  • pronounced feelings of guilt, hopelessness, and worthlessness
  • sleep disturbances (Sleeping more or sleeping less)
  • appetite and weight changes
  • lack of energy and fatigue
  • loss of interest or pleasure in activities once enjoyed
  • difficulty concentrating
  • feeling out of control
  • panic attacks
  • suicidal thoughts or attempts of suicide


Usually, medications and therapy are the most common treatment options for women suffering from depression. Therapy has been shown to be a very effective method of treatment. Cognitive behavioral therapy (CBT) is one of the most standard forms of talk therapy or psychotherapy. With CBT, one learns new ways of thinking in addition to coping mechanisms to use when feelings of depression hit.

This one-on-one therapy is also helpful in assisting women in understanding the problematic relationships they might be in and how to improve them. It also helps women change habits that might be contributing to their depression. Group therapy or family therapy is also helpful if family stress is a contributing factor to one’s depressed state.

Along with medication and/or therapy, there also are some self-help techniques that can help improve your mood if you are suffering from depression. You will find them listed below:
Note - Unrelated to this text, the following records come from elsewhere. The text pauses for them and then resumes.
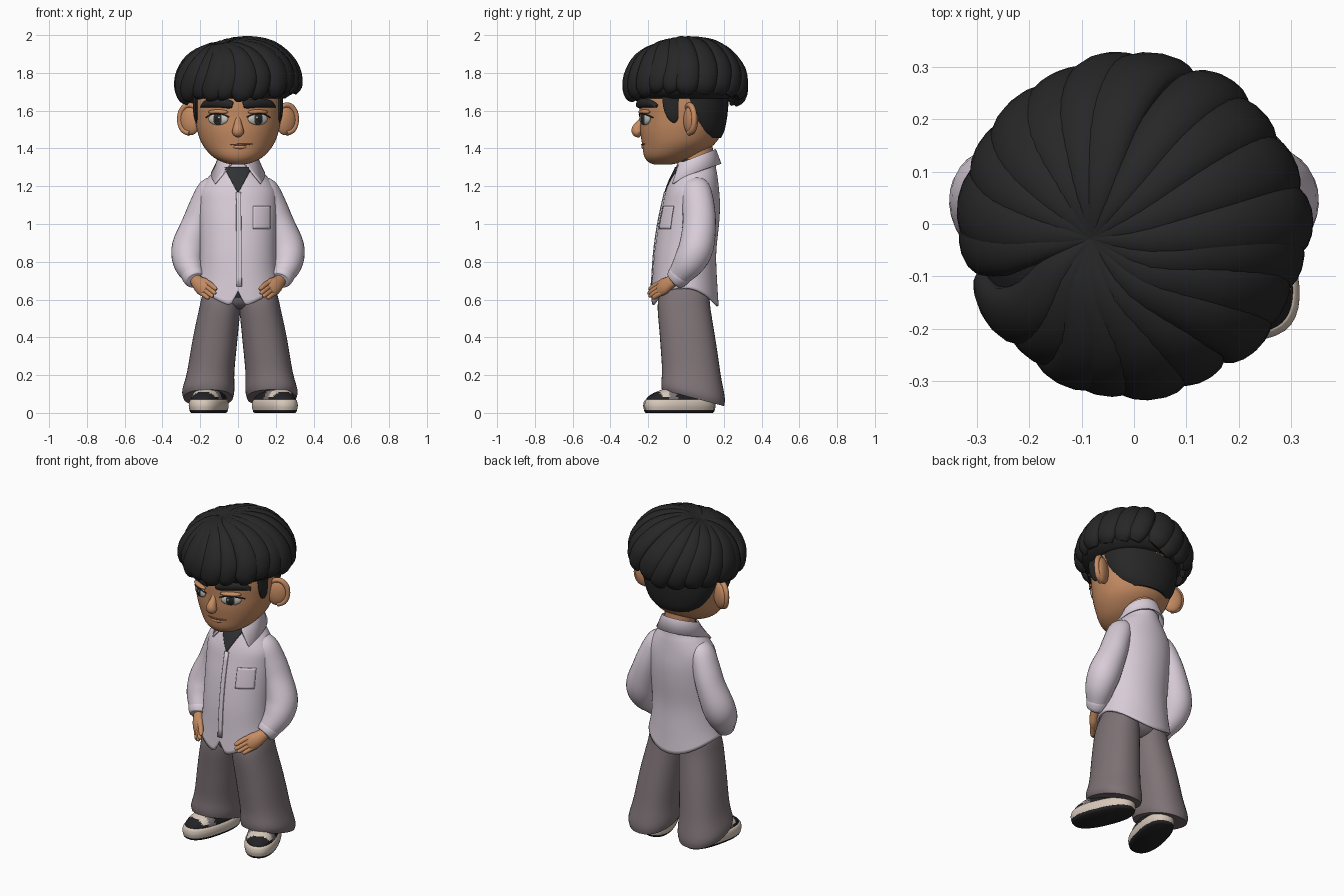
import bpy, bmesh, math, random
from mathutils import Vector, Matrix

random.seed(11)
cube = bpy.data.objects.get("Cube")
if cube:
    bpy.data.objects.remove(cube)


def material(name, *rgb):
    m = bpy.data.materials.new(name)
    m.use_nodes = True
    m.diffuse_color = (*rgb, 1)
    bsdf = m.node_tree.nodes["Principled BSDF"]
    bsdf.inputs["Base Color"].default_value = (*rgb, 1)
    bsdf.inputs["Roughness"].default_value = 0.8
    return m


HAIR = material("hair black", .02, .02, .021)
SKIN = material("skin tan", .57, .265, .125)
LIP = material("lip brown", .3, .11, .055)
SHIRT = material("shirt lavender", .69, .605, .685)
PANTS = material("trouser grey", .21, .171, .181)
CREAM = material("shoe cream", .68, .58, .49)
BLACK = material("shoe black", .016, .016, .018)
GREY = material("shoe grey", .2, .17, .18)
WHITE = material("eye white", .55, .55, .51)
CHARCOAL = material("charcoal", .03, .031, .033)


# --- helpers ---
def finish(name, bm, mats, pick=None, thick=0, offset=0):
    bmesh.ops.recalc_face_normals(bm, faces=bm.faces)
    if pick:
        for f in bm.faces:
            f.material_index = pick(f.calc_center_median())
    me = bpy.data.meshes.new(name)
    bm.to_mesh(me)
    bm.free()
    for m in mats if isinstance(mats, list) else [mats]:
        me.materials.append(m)
    ob = bpy.data.objects.new(name, me)
    bpy.context.collection.objects.link(ob)
    if thick:
        mod = ob.modifiers.new("thickness", "SOLIDIFY")
        mod.thickness, mod.offset = thick, offset
    bpy.ops.object.select_all(action="DESELECT")
    ob.select_set(True)
    bpy.context.view_layer.objects.active = ob
    bpy.ops.object.shade_smooth_by_angle(angle=math.radians(50))
    return ob


def skin_rings(name, rings, mats, closed=True, cap=True, **kw):
    """Bridge rows of points into one surface."""
    bm = bmesh.new()
    rows = [[bm.verts.new(p) for p in r] for r in rings]
    n = len(rows[0])
    for a, b in zip(rows, rows[1:]):
        for i in range(n if closed else n - 1):
            j = (i + 1) % n
            bm.faces.new((a[i], a[j], b[j], b[i]))
    if closed and cap:
        bm.faces.new(rows[0])
        bm.faces.new(rows[-1])
    return finish(name, bm, mats, **kw)


def spline(rows, k=4):
    """Catmull-Rom interpolation of equal-length tuples."""
    out = []
    for i in range(len(rows) - 1):
        q = rows[max(i - 1, 0)], rows[i], rows[i + 1], rows[min(i + 2, len(rows) - 1)]
        for t in (j / k for j in range(k)):
            out.append(tuple(b + .5 * t * (c - a + t * (2*a - 5*b + 4*c - d + t * (3*b - a - 3*c + d)))
                             for a, b, c, d in zip(*q)))
    return out + [tuple(rows[-1])]


def loft(name, rows, mats, n=40, e=2, warp=lambda v: v, **kw):
    """Stack of oval sections: z, x, y, half width, half depth."""
    rings = []
    for z, x, y, rx, ry in spline(rows):
        ring = []
        for i in range(n):
            c, s = math.cos(math.tau * i / n), math.sin(math.tau * i / n)
            c, s = (math.copysign(abs(u) ** (2 / e), u) for u in (c, s))
            ring.append(warp(Vector((x + rx * c, y + ry * s, z))))
        rings.append(ring)
    return skin_rings(name, rings, mats, **kw)


def sweep(name, rows, mats, up=lambda p: Vector((0, 1, .1)), n=16, side=1):
    """Tube along x, y, z with half width and half thickness."""
    rows = spline(rows)
    pts = [Vector(r[:3]) for r in rows]
    rings = []
    for i, p in enumerate(pts):
        t = pts[min(i + 1, len(pts) - 1)] - pts[max(i - 1, 0)]
        s = t.cross(up(p)).normalized()
        u = s.cross(t).normalized()
        ring = [p + s * rows[i][3] * math.cos(math.tau * j / n) + u * rows[i][4] * math.sin(math.tau * j / n)
                for j in range(n)]
        rings.append([Vector((v.x * side, v.y, v.z)) for v in ring])
    return skin_rings(name, rings, mats)


def blob(name, loc, radii, mat, turn=0):
    bm = bmesh.new()
    mtx = Matrix.Translation(loc) @ Matrix.Rotation(turn, 4, "Z") @ Matrix.Diagonal((*radii, 1))
    bmesh.ops.create_uvsphere(bm, u_segments=24, v_segments=14, radius=1, matrix=mtx)
    return finish(name, bm, mat)


def front(rows, x, z, off=0):
    """Point on the front of a loft."""
    rows = spline(rows)
    for a, b in zip(rows, rows[1:]):
        if a[0] <= z <= b[0]:
            t = (z - a[0]) / (b[0] - a[0])
            _, cx, cy, rx, ry = (p + (q - p) * t for p, q in zip(a, b))
            return Vector((x, cy - ry * math.sqrt(max(0, 1 - ((x - cx) / rx) ** 2)) - off, z))


def plate(name, rows, low, high, z0, z1, off, mat, n=10):
    grid = []
    for i in range(n + 1):
        t = i / n
        a, b = (p + (q - p) * t for p, q in zip(low, high))
        grid.append([front(rows, a + (b - a) * j / n, z0 + (z1 - z0) * t, off) for j in range(n + 1)])
    return skin_rings(name, grid, mat, closed=False, thick=.006)


# --- head, neck and face ---
head = [(1.314, 0, -.125, .025, .04), (1.327, 0, -.112, .08, .085), (1.36, 0, -.082, .138, .14),
        (1.42, 0, -.042, .188, .19), (1.49, 0, -.025, .215, .217), (1.56, 0, -.018, .228, .225),
        (1.65, 0, -.01, .235, .235), (1.78, 0, 0, .22, .22), (1.9, 0, 0, .12, .12)]
loft("head", head, SKIN, n=56)
loft("neck", [(1.2, 0, .06, .09, .09), (1.32, 0, .06, .085, .085), (1.44, 0, .05, .09, .09)], SKIN)
sweep("nose", [(0, -.222, 1.6, .012, .008), (0, -.236, 1.55, .016, .014), (0, -.256, 1.505, .028, .03),
               (0, -.254, 1.482, .03, .028), (0, -.24, 1.466, .012, .01)], SKIN)
sweep("mouth_line", [(*front(head, x, 1.42 + .9 * (x - .01) ** 2, .001), w, w) for x, w in
                     ((-.045, .002), (-.02, .004), (.015, .005), (.05, .004), (.075, .002))], LIP)
sweep("lower_lip", [(*front(head, x, 1.408, -.004), w, w) for x, w in
                    ((-.035, .002), (-.01, .009), (.02, .01), (.055, .002))], SKIN)

for side, tag in ((1, "left_"), (-1, "right_")):
    turn = side * math.radians(27)
    eye = lambda off, x=.105, z=1.556: front(head, side * x, z) + Vector((side * .45, -.89, 0)) * off
    blob(tag + "eyeball", eye(0), (.058, .015, .032), WHITE, turn)
    blob(tag + "iris", eye(.007, .103), (.031, .011, .03), CHARCOAL, turn)
    blob(tag + "pupil", eye(.013, .103), (.019, .007, .019), BLACK, turn)
    blob(tag + "eye_glint", eye(.019, .092, 1.563), (.006, .003, .006), WHITE, turn)
    blob(tag + "eyelid", eye(.001, .105, 1.593), (.06, .018, .013), SKIN, turn)
    sweep(tag + "lash_line", [(*eye(o, x, z), .003, .004) for x, z, o in
                              ((.045, 1.566, .004), (.08, 1.582, .017), (.13, 1.582, .017), (.168, 1.563, .004))], HAIR)
    sweep(tag + "eyebrow", [(*front(head, side * x, z, .006), w, .015) for x, z, w in
                            ((.028, 1.63, .016), (.05, 1.635, .023), (.11, 1.641, .024),
                             (.165, 1.636, .02), (.192, 1.624, .006))], HAIR)
    sweep(tag + "sideburn", [(.222, -.075, 1.72, .055, .014), (.225, -.075, 1.62, .045, .014),
                             (.22, -.062, 1.56, .03, .012), (.215, -.055, 1.535, .006, .005)],
          HAIR, up=lambda p: Vector((1, 0, 0)), side=side)
    # ear dish with a curled rim
    blob(tag + "ear", (side * .252, .025, 1.55), (.062, .03, .08), SKIN, turn)
    rim = [(.257 + .052 * math.cos(a), .018 + .026 * math.cos(a), 1.556 + .074 * math.sin(a), r, r)
           for a, r in ((2.6, .008), (1.9, .013), (1.2, .015), (.5, .015), (-.2, .014), (-.9, .016), (-1.6, .016))]
    sweep(tag + "ear_rim", rim, SKIN, side=side)

# --- hair ---
loft("nape_hair", [(1.455, 0, .1, .13, .085), (1.5, 0, .08, .185, .125), (1.6, 0, .05, .228, .172),
                   (1.75, 0, .03, .24, .2)], HAIR)
loft("hair_base", [(1.665, 0, 0, .25, .25), (1.71, 0, 0, .3, .295), (1.8, 0, 0, .287, .28),
                   (1.9, 0, 0, .225, .22), (1.945, 0, 0, .12, .12), (1.955, 0, 0, .02, .02)], HAIR)
middle, size = Vector((.005, 0, 1.71)), Vector((.303, .294, .263))
crown = Vector((-.3, -.1, .95)).normalized()
count = 20
for k in range(count):
    a = math.tau * (k + random.uniform(-.15, .15)) / count
    fringe = math.sin(a) < -.3
    drop = (-.2 if fringe else -.24) + .17 * max(0, math.cos(a)) + random.uniform(-.06, .05)
    rim_dir = Vector((math.cos(a), math.sin(a), drop)).normalized()
    swell = random.uniform(-.025, .025)
    wide = random.uniform(.95, 1.2)
    rows = []
    for t, w, h in ((0, .012, .015), (.2, .034, .026), (.45, .052, .034), (.7, .062, .037),
                    (.9, .055 if fringe else .06, .036), (1, .014 if fringe else .034, .016)):
        v = crown.slerp(rim_dir, t)
        v.rotate(Matrix.Rotation((.35 if fringe else .12) * math.sin(math.pi * t), 3, "Z"))
        reach = 1 - .06 * t ** 8 + swell * t - .08 * (1 - t) ** 4 + .035 * math.sin(math.pi * t)
        rows.append((*(middle + v * size * reach), w * wide, h))
    sweep(f"hair_lock_{k + 1}", rows, HAIR, up=lambda p: p - middle)

# --- shirt ---
torso = [(.62, 0, -.005, .226, .178), (.72, 0, -.005, .208, .17), (.85, 0, -.003, .202, .163),
         (1, 0, .015, .205, .16), (1.1, 0, .028, .207, .152), (1.18, 0, .035, .2, .14),
         (1.25, 0, .045, .155, .122), (1.29, 0, .052, .12, .108), (1.33, 0, .055, .1, .1)]


def hem(v):
    if v.z < .9:
        depth = min(1, abs(v.y + .005) / .178)
        low = .66 - .095 * depth ** (3 if v.y < 0 else 2)
        if v.y < 0:
            low += 2 * max(0, .04 - abs(v.x))
        v.z = .9 - (.9 - v.z) / .28 * (.9 - low)
    return v


loft("shirt_body", torso, SHIRT, n=80, warp=hem, cap=False, thick=.012, offset=-1)
plate("undershirt_front", torso, (-.004, .004), (-.075, .075), 1.17, 1.3, .003, CHARCOAL)
loft("undershirt_neck", [(1.26, 0, .052, .105, .104), (1.3, 0, .055, .096, .098), (1.345, 0, .058, .09, .094)], CHARCOAL)
plate("placket", torso, (-.008, .02), (-.01, .016), .67, 1.17, .006, SHIRT)
plate("chest_pocket", torso, (.08, .17), (.08, .17), .975, 1.095, .005, SHIRT)

# folded collar, high at the back with two points in front
collar = [[], [], []]
for i in range(49):
    s = i / 24 - 1
    for row, reach, r, drop in ((0, 160, .098, .06), (1, 160, .104, 0),
                                (2, 136, .128 + .046 * s ** 4, .075 + .035 * s ** 6)):
        a = math.radians(reach * s)
        collar[row].append(Vector((r * math.sin(a), .055 + r * math.cos(a), 1.352 + .04 * math.cos(a) - drop)))
skin_rings("collar", collar, SHIRT, closed=False, thick=.01)

# --- arms and hands ---
palm_up = lambda p: Vector((.65, -.77, .29))
spread = Vector((.51, .11, -.85))
for side, tag in ((1, "left_"), (-1, "right_")):
    sweep(tag + "sleeve", [(.1, .045, 1.215, .035, .05), (.143, .052, 1.185, .066, .077), (.182, .065, 1.1, .074, .085),
                           (.218, .07, 1, .08, .088), (.258, .055, .88, .092, .092), (.262, .018, .8, .083, .085),
                           (.24, -.03, .735, .062, .064), (.228, -.05, .708, .052, .052)], SHIRT, n=28, side=side)
    sweep(tag + "cuff", [(.244, -.024, .743, .055, .055), (.238, -.034, .73, .062, .063),
                         (.227, -.054, .704, .055, .055), (.224, -.06, .698, .04, .04)], SHIRT, n=28, side=side)
    sweep(tag + "palm", [(.23, -.05, .71, .03, .028), (.212, -.085, .69, .038, .028), (.19, -.115, .67, .046, .028),
                         (.168, -.142, .652, .04, .018), (.16, -.15, .647, .02, .008)], SKIN, up=palm_up, side=side)
    for i in range(4):
        base = Vector((.182, -.125, .665)) + spread * .021 * (i - 1.5)
        reach = (.9, 1, .95, .75)[i]
        rows = [(*(base + Vector((-.058, -.075, -.03 - .014 * t)) * t * reach), r, r)
                for t, r in ((0, .014), (.4, .0145), (.85, .012), (1, .005))]
        sweep(f"{tag}finger_{i + 1}", rows, SKIN, up=palm_up, n=12, side=side)
    sweep(tag + "thumb", [(.2, -.085, .7, .016, .016), (.178, -.115, .698, .017, .017),
                          (.158, -.142, .685, .014, .014), (.15, -.152, .678, .005, .005)], SKIN, n=12, side=side)

# --- trousers, dark at the waist ---
loft("trouser_hips", [(.55, 0, -.01, .05, .08), (.58, 0, -.01, .15, .12), (.65, 0, -.01, .18, .14),
                      (.78, 0, -.005, .175, .14)], [PANTS, CHARCOAL], pick=lambda c: int(c.z > .61))


def cuff_slant(v):
    if v.z < .3:
        v.z -= (.3 - v.z) / .22 * .045 * (v.y - .035) / .17
    return v


for side, tag in ((1, "left_"), (-1, "right_")):
    rows = [(.08, .168, .037, .13, .165), (.12, .167, .037, .138, .168), (.22, .154, .028, .125, .155),
            (.4, .13, .008, .118, .146), (.55, .107, -.01, .109, .14), (.62, .1, -.01, .1, .132),
            (.7, .09, -.01, .08, .11)]
    loft(tag + "trouser_leg", [(z, side * x + .01, y, rx, ry) for z, x, y, rx, ry in rows],
         PANTS, e=2.25, warp=cuff_slant)

    # --- shoes, toes turned out ---
    place = (Matrix.Translation((side * .175 + .02, -.035, 0))
             @ Matrix.Rotation(side * math.radians(18) + math.radians(5), 4, "Z"))
    back = place.inverted()
    put = lambda v: place @ v

    def shoe_colour(c):
        p = back @ c
        if p.z > .088 and -.125 < p.y < -.085:
            return 1
        return 2 if -.085 < p.y < -.045 else 0

    loft(tag + "outsole", [(0, 0, 0, .08, .18), (.008, 0, 0, .088, .188), (.02, 0, 0, .089, .189)],
         BLACK, e=2.4, warp=put)
    loft(tag + "midsole", [(.016, 0, 0, .09, .19), (.038, 0, 0, .094, .194), (.06, 0, 0, .091, .19),
                           (.07, 0, 0, .084, .182)], CREAM, e=2.4, warp=put)
    loft(tag + "shoe_upper", [(.06, 0, 0, .084, .182), (.085, 0, .004, .082, .174), (.11, 0, .02, .073, .148),
                              (.135, 0, .045, .06, .107), (.16, 0, .06, .05, .07)],
         [BLACK, CREAM, GREY], n=64, e=2.3, warp=put, pick=shoe_colour)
  • Find a listening ear — Share your feelings with people you can trust, and don’t be afraid to ask for the help and support you need.
  • Engaged activity — Even when you don’t feel like it (and you probably won’t), stay involved in social activities and functions.
  • Physical exercise — Regular exercise can be as effective as antidepressant medication in increasing energy levels and decreasing feelings of fatigue. Even three or four 10-minute short bursts of movement throughout the day can be just as effective as 30 minutes at one time.
  •  Sleep — Get enough sleep – 8 hours per night is ideal.
  • Practice relaxation techniques — Meditate, try yoga, or practice other relaxation techniques such as deep breathing or progressive muscle relaxation.

“If you rearrange the letters in depression, you’ll get ‘I pressed on’ – meaning your current situation is NOT your final destination.” –Unknown

Working with a coach can be beneficial for exploring one’s emotions and gaining clarity on how to move forward in life. Are you ready to take the first step? 

Hi, I’m Kris Henderson. I want you to know that I am here to help. If you desire personalized support, I invite you to contact me or schedule your phone call today.

This article originally appeared on Counseling Solutions of West Michigan.